Talk a little about the classes you teach.
For me, the ‘what I’m teaching’ is less important than the ‘how I’m teaching it.’ In all of my classes, I am most focused on presenting inquiry-based problems that help students not just learn the math content but make sense of it. Although this approach must be reconciled with a need to cover a certain amount of content, it really helps students form a meaningful bond with the math they’re learning. I also place a lot of value in conversing with my students about the concepts they're learning and I frequently deflect questions directed at me towards other students in order to facilitate peer-to-peer math conversation. Finally, I often encourage students to initially attempt to solve problems in their head, as a way to build both confidence, mastery and fluency.

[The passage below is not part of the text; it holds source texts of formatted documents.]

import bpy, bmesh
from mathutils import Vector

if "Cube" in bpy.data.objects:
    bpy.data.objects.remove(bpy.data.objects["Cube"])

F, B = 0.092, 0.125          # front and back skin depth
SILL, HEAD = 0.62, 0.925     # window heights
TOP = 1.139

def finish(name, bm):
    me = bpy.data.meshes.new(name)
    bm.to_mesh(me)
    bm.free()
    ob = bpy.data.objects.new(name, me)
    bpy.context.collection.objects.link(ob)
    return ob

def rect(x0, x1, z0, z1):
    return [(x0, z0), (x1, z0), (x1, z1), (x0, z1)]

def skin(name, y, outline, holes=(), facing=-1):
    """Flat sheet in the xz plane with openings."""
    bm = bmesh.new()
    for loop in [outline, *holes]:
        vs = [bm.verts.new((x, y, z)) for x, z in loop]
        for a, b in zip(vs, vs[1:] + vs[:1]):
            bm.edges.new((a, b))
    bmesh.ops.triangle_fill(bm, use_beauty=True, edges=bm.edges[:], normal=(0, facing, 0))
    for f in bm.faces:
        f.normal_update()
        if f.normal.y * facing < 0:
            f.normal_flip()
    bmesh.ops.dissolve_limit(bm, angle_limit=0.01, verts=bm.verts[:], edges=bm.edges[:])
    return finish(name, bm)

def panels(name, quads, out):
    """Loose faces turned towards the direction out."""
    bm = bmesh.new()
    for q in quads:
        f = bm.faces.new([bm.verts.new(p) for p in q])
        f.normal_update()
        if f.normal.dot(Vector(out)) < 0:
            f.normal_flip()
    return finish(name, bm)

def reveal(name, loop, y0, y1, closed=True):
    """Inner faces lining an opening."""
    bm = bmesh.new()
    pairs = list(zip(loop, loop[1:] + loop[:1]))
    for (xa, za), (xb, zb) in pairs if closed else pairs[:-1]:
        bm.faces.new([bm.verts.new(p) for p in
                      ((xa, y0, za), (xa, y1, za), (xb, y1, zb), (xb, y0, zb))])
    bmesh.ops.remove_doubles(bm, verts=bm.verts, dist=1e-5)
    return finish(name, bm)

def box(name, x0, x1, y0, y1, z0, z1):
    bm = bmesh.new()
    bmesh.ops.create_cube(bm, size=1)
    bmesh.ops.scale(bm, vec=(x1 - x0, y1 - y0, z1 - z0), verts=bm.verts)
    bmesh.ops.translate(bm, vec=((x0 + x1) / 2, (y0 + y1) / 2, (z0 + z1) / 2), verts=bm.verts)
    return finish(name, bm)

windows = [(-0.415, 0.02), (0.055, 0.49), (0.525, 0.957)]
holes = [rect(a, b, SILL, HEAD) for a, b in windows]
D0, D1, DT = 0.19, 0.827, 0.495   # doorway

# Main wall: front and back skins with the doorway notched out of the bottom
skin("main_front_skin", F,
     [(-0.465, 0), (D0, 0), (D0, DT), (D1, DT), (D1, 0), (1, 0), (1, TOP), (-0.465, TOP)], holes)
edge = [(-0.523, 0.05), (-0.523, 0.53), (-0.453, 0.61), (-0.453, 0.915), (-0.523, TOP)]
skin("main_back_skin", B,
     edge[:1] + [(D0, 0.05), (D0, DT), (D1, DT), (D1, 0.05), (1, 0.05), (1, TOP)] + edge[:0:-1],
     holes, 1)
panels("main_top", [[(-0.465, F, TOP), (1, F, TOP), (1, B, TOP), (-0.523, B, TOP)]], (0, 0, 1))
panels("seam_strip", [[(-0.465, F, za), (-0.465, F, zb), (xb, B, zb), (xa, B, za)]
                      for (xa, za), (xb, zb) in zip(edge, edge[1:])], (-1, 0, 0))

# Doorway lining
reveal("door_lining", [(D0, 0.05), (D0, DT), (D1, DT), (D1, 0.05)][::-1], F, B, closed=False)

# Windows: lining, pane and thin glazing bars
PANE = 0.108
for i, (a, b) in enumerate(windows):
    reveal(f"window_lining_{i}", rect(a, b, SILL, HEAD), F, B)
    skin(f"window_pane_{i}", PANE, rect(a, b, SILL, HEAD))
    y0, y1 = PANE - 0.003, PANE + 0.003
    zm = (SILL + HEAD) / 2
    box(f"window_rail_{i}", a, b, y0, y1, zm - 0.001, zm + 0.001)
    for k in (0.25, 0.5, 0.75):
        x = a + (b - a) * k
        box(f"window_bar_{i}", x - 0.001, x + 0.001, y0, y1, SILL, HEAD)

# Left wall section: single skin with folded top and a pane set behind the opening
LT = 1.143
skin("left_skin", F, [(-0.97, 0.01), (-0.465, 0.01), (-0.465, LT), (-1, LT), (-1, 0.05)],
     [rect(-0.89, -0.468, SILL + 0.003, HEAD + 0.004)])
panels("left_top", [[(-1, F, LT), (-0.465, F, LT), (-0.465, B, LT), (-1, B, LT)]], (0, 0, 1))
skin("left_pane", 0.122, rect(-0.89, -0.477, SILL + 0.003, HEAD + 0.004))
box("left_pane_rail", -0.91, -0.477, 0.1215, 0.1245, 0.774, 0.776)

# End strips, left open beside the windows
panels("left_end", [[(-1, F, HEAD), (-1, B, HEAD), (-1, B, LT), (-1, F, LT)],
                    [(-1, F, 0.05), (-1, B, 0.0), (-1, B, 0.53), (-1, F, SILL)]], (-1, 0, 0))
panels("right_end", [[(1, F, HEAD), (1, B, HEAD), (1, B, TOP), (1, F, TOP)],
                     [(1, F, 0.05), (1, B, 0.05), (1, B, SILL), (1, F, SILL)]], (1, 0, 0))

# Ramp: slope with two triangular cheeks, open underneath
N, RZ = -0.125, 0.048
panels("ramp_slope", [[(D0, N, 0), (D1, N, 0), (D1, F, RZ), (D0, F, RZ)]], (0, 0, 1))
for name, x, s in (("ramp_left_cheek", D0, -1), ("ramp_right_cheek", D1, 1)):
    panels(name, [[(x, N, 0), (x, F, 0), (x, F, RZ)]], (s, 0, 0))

How did you get involved in teaching mathematics?
Upon graduating Georgetown, I joined Math for America, a program that, at the time, encouraged people with math backgrounds to enter the teaching profession and supported them to be lifelong professional educators. Before applying to join MfA, I wasn’t totally sure I wanted to teach, but between my mother’s successful career as a middle school math teacher and what I felt was a lack of math educators who valued an active learning environment, I knew that I could fill a need and have a wonderful time doing so. I’ve taught middle and high school math for the last five years in Hell’s Kitchen and Harlem in New York and it is equally rewarding and challenging every year.
What’s your favorite part about teaching? And the biggest challenge?
I love to watch students interact both with each other and with the math. It’s great to see students have their “a-ha” moments and it’s just as great to watch them struggle through a problem, only to reach out to their notes or one of their peers for assistance. I would be remiss if I didn’t mention that I also love the performance aspect when I am presenting new material to the front of the class. My biggest challenge is creating the aforementioned productive struggle during class. It takes an incredible amount of experience, thought and time to come up with a lesson, classwork and discussion questions that can allow every student in the class – no matter what their prior experience or level is – to interact meaningfully with the math content. After every class, I reflect on what went well and what I could have done better as a facilitator. There is always room to improve!